The San Francisco Giants, defeating the Kansas City Royals, have won their third World Series championship in five seasons.
Madison Kyle Bumgarner was the story.
Bumgarner, almost singlehandedly, helped to clinch the San Francisco victory in Game 1, Game 5, and Game 7, pitching deep into all three games, including a historic Game 7 performance to take the title.
With the Giants winning 3-2 after four and a half innings, manager Bruce Bochy summoned Madison Bumgarner from the bullpen. Kaufmann Stadium erupted with boos. Bumgarner had crushed the Royals twice already, and the home crowd did not want him to do it once again.
Over the last nine World Series Game 7s prior to this one, the home team was 9-0. Bumgarner's job was to shut the Royals down for two or three innings to get the Giants to the back end of their bullpen. As it turns out, Bumgarner was the back end of the bullpen.
After allowing Omar Infante to single leading off, Bumgarner was nearly flawless. He retired 14 straight Royals to get closer to the Giants eighth title in franchise history.
After some shutdown pitching from Kansas City's bullpen of Kelvin Herrera, Wade Davis, and Greg Holland, Bumgarner entered the bottom of the ninth with a 3-2 lead. Eric Hosmer struck out and Billy Butler popped out.
Then stepped in Alex Gordon, arguably the best player on the Royals roster and one of the best in the American League. Gordon worked the count, then hit a shallow fly ball into center field, which Giants center fielder Gregor Blanco misplayed. It got past him and allowed Gordon to get to third base.
Salvador Perez had a chance to tie the game with two outs and a runner on third. He had a chance to be the hero. But Madison Bumgarner could not allow that.

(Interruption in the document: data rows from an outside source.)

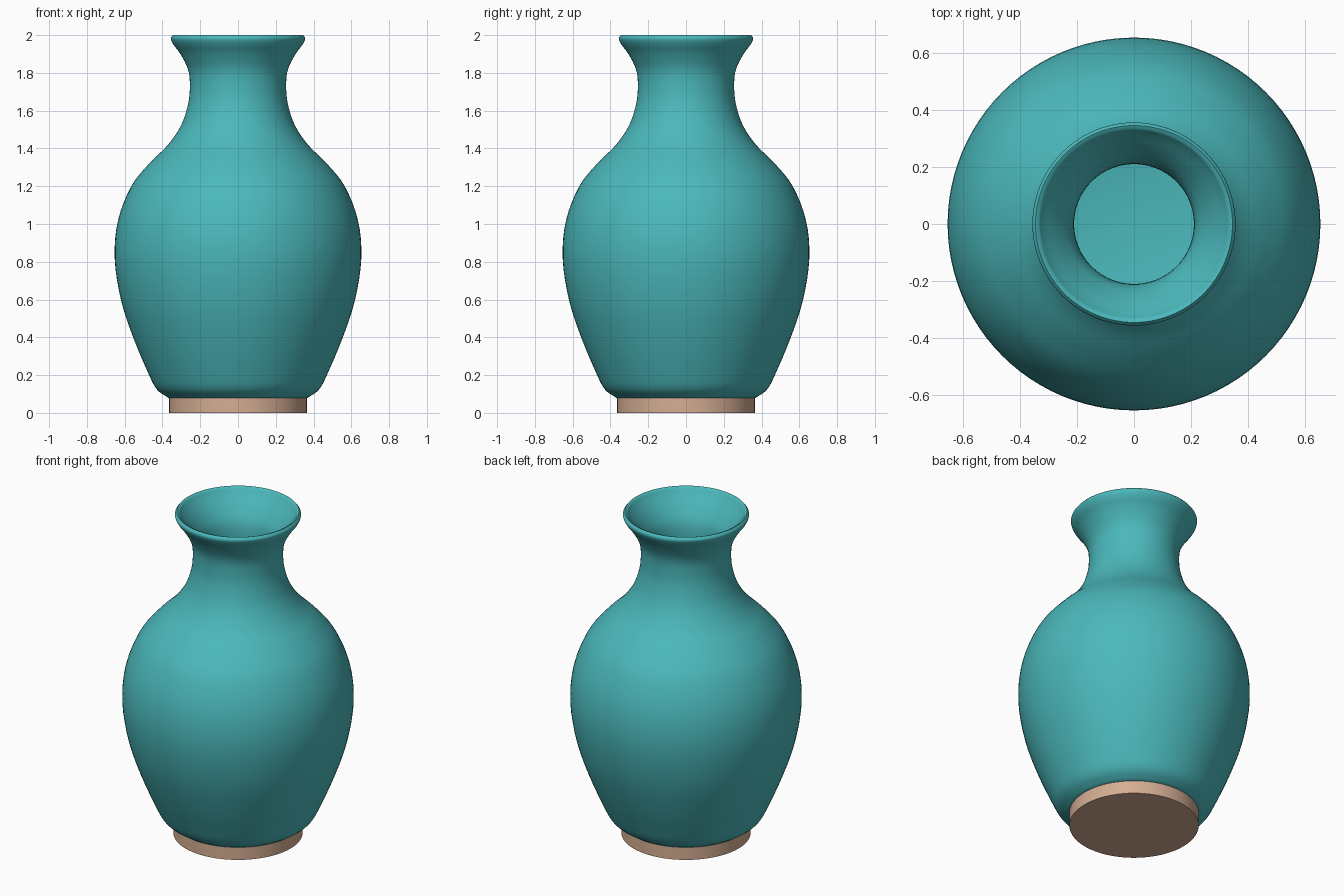
import bpy, bmesh
from math import pi, cos, sin
from mathutils import Vector

if "Cube" in bpy.data.objects:
    bpy.data.objects.remove(bpy.data.objects["Cube"])

SEGMENTS = 96


def smooth_path(points, steps=4):
    """Catmull-Rom curve through the given profile points."""
    p = [Vector(q) for q in points]
    p = [2 * p[0] - p[1]] + p + [2 * p[-1] - p[-2]]
    out = []
    for a, b, c, d in zip(p, p[1:], p[2:], p[3:]):
        for i in range(steps):
            t = i / steps
            out.append(0.5 * (2 * b + (c - a) * t + (2 * a - 5 * b + 4 * c - d) * t * t
                              + (3 * b - a - 3 * c + d) * t ** 3))
    return out + [p[-2]]


def lathe(name, profile, color):
    """Revolve an (r, z) profile whose ends lie on the z axis."""
    bm = bmesh.new()
    start = bm.verts.new((0, 0, profile[0][1]))
    end = bm.verts.new((0, 0, profile[-1][1]))
    rings = []
    for r, z in profile[1:-1]:
        rings.append([bm.verts.new((r * cos(2 * pi * i / SEGMENTS), r * sin(2 * pi * i / SEGMENTS), z))
                      for i in range(SEGMENTS)])
    for i in range(SEGMENTS):
        j = (i + 1) % SEGMENTS
        bm.faces.new((start, rings[0][j], rings[0][i]))
        for lo, hi in zip(rings, rings[1:]):
            bm.faces.new((lo[i], lo[j], hi[j], hi[i]))
        bm.faces.new((end, rings[-1][i], rings[-1][j]))
    bmesh.ops.recalc_face_normals(bm, faces=bm.faces)
    mesh = bpy.data.meshes.new(name)
    bm.to_mesh(mesh)
    bm.free()
    obj = bpy.data.objects.new(name, mesh)
    bpy.context.collection.objects.link(obj)
    mat = bpy.data.materials.new(name + "_material")
    mat.diffuse_color = color
    mat.use_nodes = True
    mat.node_tree.nodes["Principled BSDF"].inputs["Base Color"].default_value = mat.diffuse_color
    mesh.materials.append(mat)
    bpy.ops.object.select_all(action='DESELECT')
    obj.select_set(True)
    bpy.context.view_layer.objects.active = obj
    bpy.ops.object.shade_smooth_by_angle(angle=pi / 4)
    return obj


# Glazed body: outer wall up to the lip
outer = smooth_path([(0.37, 0.08), (0.43, 0.125), (0.475, 0.21), (0.555, 0.40), (0.62, 0.60),
                     (0.653, 0.82), (0.635, 1.02), (0.565, 1.20), (0.47, 1.32), (0.37, 1.42),
                     (0.30, 1.525), (0.263, 1.64), (0.255, 1.74), (0.265, 1.82), (0.305, 1.90),
                     (0.342, 1.95), (0.356, 1.982), (0.345, 2.0)])
# Inside of the vase: from the lip down through the neck to the floor
inner = smooth_path([(0.333, 1.995), (0.312, 1.965), (0.265, 1.905), (0.222, 1.83), (0.21, 1.74),
                     (0.218, 1.64), (0.255, 1.51), (0.335, 1.39), (0.435, 1.29), (0.525, 1.18),
                     (0.59, 1.01), (0.608, 0.82), (0.575, 0.60), (0.51, 0.40), (0.435, 0.22),
                     (0.39, 0.155), (0.34, 0.13)])
lathe("vase_body", [(0, 0.08)] + outer + inner + [(0, 0.13)], (0.07, 0.48, 0.50, 1))

# Bare clay foot
lathe("vase_foot", [(0, 0), (0.365, 0), (0.365, 0.08), (0, 0.08)], (0.66, 0.42, 0.29, 1))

Perez, on a 2-2 pitch, hit a popup to third baseman Pablo Sandoval for the third and final out of the game and the series.
Madison Bumgarner was not just good in Game 7. He tossed seven innings of one-run baseball in the Giants 7-1 Game 1 victory. He tossed the first World Series shutout since 2003 in Game 5, allowing just four hits, striking out eight. And, just three days later after that 117 pitch performance, Bumgarner threw 68 more in his five shutout innings in Game 7.
Over his 21 innings pitched during the World Series, Bumgarner allowed just one run, good for a 0.43 ERA. Royals hitters batted just .127 against him. He struck out seventeen. Without question, Bumgarner was named the World Series MVP, the first pitcher to be named MVP since Cole Hamels in 2008.
On the other side of the field, it was a tough ending for the Royals. Kansas City, the long shots, had taken their first postseason birth in 29 years and lived it to the fullest. They came back in the AL Wild Card Game, they swept the Orioles and Angels, and they worked their ways into the hearts of Americans across the country. Losing Game 7, on your home turf, is definitely a tough one.
Bumgarner was not the only top performer from the team based in San Francisco. Hunter Pence hit .444 (12-for-27) with a homer and five runs batted in, along with very solid defense. Pablo Sandoval hit .429 (12-for-28) with three extra base hits and four runs batted in. Without Bumgarner's absolute monster series, either Pence or Sandoval would have been a strong candidate to win the MVP award.
Congratulations to the San Francisco Giants on winning the 2014 World Series!